> _What you will do_
No pictures belong in the copy, but every line of the material below must be reproduced exactly.

# # #

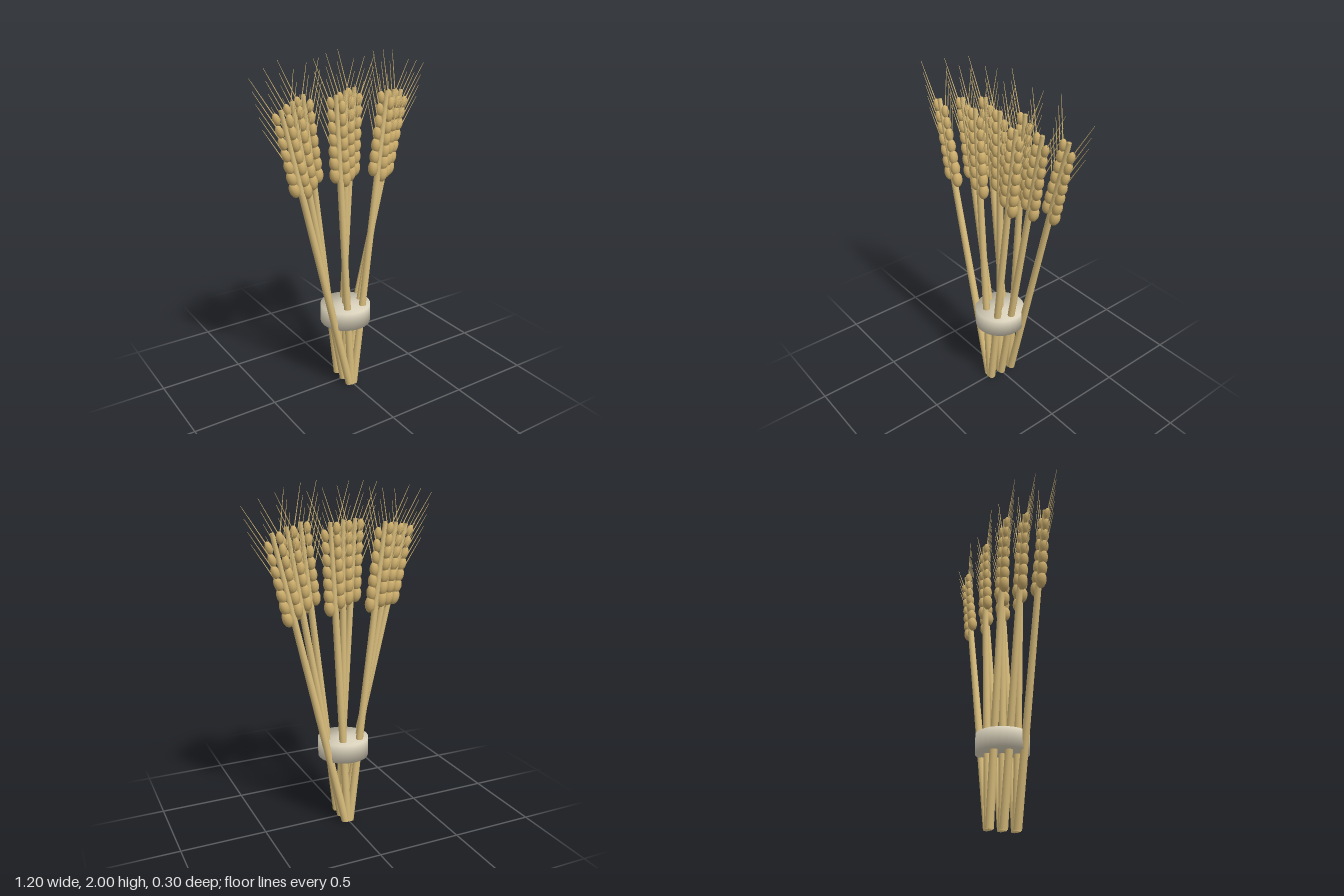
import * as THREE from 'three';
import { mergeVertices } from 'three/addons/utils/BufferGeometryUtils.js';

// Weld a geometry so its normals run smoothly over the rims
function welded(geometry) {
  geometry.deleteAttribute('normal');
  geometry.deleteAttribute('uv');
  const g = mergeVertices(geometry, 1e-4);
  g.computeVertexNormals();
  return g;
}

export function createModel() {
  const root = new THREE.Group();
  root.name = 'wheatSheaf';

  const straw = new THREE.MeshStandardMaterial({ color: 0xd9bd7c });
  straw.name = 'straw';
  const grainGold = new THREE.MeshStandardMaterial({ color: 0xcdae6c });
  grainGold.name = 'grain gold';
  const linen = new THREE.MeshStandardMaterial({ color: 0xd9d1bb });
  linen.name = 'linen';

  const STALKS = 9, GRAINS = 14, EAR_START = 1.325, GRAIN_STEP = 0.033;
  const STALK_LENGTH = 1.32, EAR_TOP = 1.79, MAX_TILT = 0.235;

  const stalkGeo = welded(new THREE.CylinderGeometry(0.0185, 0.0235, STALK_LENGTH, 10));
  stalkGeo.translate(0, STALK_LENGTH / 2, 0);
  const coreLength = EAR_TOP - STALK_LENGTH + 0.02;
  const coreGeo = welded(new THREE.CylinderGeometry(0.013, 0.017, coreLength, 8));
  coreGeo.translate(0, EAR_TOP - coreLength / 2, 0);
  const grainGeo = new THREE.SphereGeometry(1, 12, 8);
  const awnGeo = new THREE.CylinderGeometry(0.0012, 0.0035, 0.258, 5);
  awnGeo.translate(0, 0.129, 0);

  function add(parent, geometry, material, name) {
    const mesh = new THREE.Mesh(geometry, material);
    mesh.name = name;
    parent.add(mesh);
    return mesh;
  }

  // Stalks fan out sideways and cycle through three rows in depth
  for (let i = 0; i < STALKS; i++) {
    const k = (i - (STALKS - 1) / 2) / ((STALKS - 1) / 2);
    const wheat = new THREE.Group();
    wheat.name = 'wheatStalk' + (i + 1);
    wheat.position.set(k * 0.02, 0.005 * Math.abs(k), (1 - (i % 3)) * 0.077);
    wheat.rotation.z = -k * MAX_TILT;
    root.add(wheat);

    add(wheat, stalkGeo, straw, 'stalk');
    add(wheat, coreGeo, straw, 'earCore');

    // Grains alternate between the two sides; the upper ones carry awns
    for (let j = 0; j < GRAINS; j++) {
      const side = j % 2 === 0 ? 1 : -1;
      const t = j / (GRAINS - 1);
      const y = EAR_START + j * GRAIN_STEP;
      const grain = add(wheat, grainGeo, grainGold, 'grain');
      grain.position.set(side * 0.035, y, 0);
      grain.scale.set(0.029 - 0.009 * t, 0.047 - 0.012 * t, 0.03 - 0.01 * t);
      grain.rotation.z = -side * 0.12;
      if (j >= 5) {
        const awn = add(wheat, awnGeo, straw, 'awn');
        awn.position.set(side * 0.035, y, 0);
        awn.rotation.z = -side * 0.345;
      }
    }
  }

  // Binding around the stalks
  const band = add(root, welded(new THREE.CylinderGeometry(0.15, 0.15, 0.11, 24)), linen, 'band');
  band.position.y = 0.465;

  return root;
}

# # #

> _Solution below_
import * as THREE from 'three';
import { mergeVertices } from 'three/addons/utils/BufferGeometryUtils.js';

// Weld a geometry so its normals run smoothly over the rims
function welded(geometry) {
  geometry.deleteAttribute('normal');
  geometry.deleteAttribute('uv');
  const g = mergeVertices(geometry, 1e-4);
  g.computeVertexNormals();
  return g;
}

export function createModel() {
  const root = new THREE.Group();
  root.name = 'wheatSheaf';

  const straw = new THREE.MeshStandardMaterial({ color: 0xd9bd7c });
  straw.name = 'straw';
  const grainGold = new THREE.MeshStandardMaterial({ color: 0xcdae6c });
  grainGold.name = 'grain gold';
  const linen = new THREE.MeshStandardMaterial({ color: 0xd9d1bb });
  linen.name = 'linen';

  const STALKS = 9, GRAINS = 14, EAR_START = 1.325, GRAIN_STEP = 0.033;
  const STALK_LENGTH = 1.32, EAR_TOP = 1.79, MAX_TILT = 0.235;

  const stalkGeo = welded(new THREE.CylinderGeometry(0.0185, 0.0235, STALK_LENGTH, 10));
  stalkGeo.translate(0, STALK_LENGTH / 2, 0);
  const coreLength = EAR_TOP - STALK_LENGTH + 0.02;
  const coreGeo = welded(new THREE.CylinderGeometry(0.013, 0.017, coreLength, 8));
  coreGeo.translate(0, EAR_TOP - coreLength / 2, 0);
  const grainGeo = new THREE.SphereGeometry(1, 12, 8);
  const awnGeo = new THREE.CylinderGeometry(0.0012, 0.0035, 0.258, 5);
  awnGeo.translate(0, 0.129, 0);

  function add(parent, geometry, material, name) {
    const mesh = new THREE.Mesh(geometry, material);
    mesh.name = name;
    parent.add(mesh);
    return mesh;
  }

  // Stalks fan out sideways and cycle through three rows in depth
  for (let i = 0; i < STALKS; i++) {
    const k = (i - (STALKS - 1) / 2) / ((STALKS - 1) / 2);
    const wheat = new THREE.Group();
    wheat.name = 'wheatStalk' + (i + 1);
    wheat.position.set(k * 0.02, 0.005 * Math.abs(k), (1 - (i % 3)) * 0.077);
    wheat.rotation.z = -k * MAX_TILT;
    root.add(wheat);

    add(wheat, stalkGeo, straw, 'stalk');
    add(wheat, coreGeo, straw, 'earCore');

    // Grains alternate between the two sides; the upper ones carry awns
    for (let j = 0; j < GRAINS; j++) {
      const side = j % 2 === 0 ? 1 : -1;
      const t = j / (GRAINS - 1);
      const y = EAR_START + j * GRAIN_STEP;
      const grain = add(wheat, grainGeo, grainGold, 'grain');
      grain.position.set(side * 0.035, y, 0);
      grain.scale.set(0.029 - 0.009 * t, 0.047 - 0.012 * t, 0.03 - 0.01 * t);
      grain.rotation.z = -side * 0.12;
      if (j >= 5) {
        const awn = add(wheat, awnGeo, straw, 'awn');
        awn.position.set(side * 0.035, y, 0);
        awn.rotation.z = -side * 0.345;
      }
    }
  }

  // Binding around the stalks
  const band = add(root, welded(new THREE.CylinderGeometry(0.15, 0.15, 0.11, 24)), linen, 'band');
  band.position.y = 0.465;

  return root;
}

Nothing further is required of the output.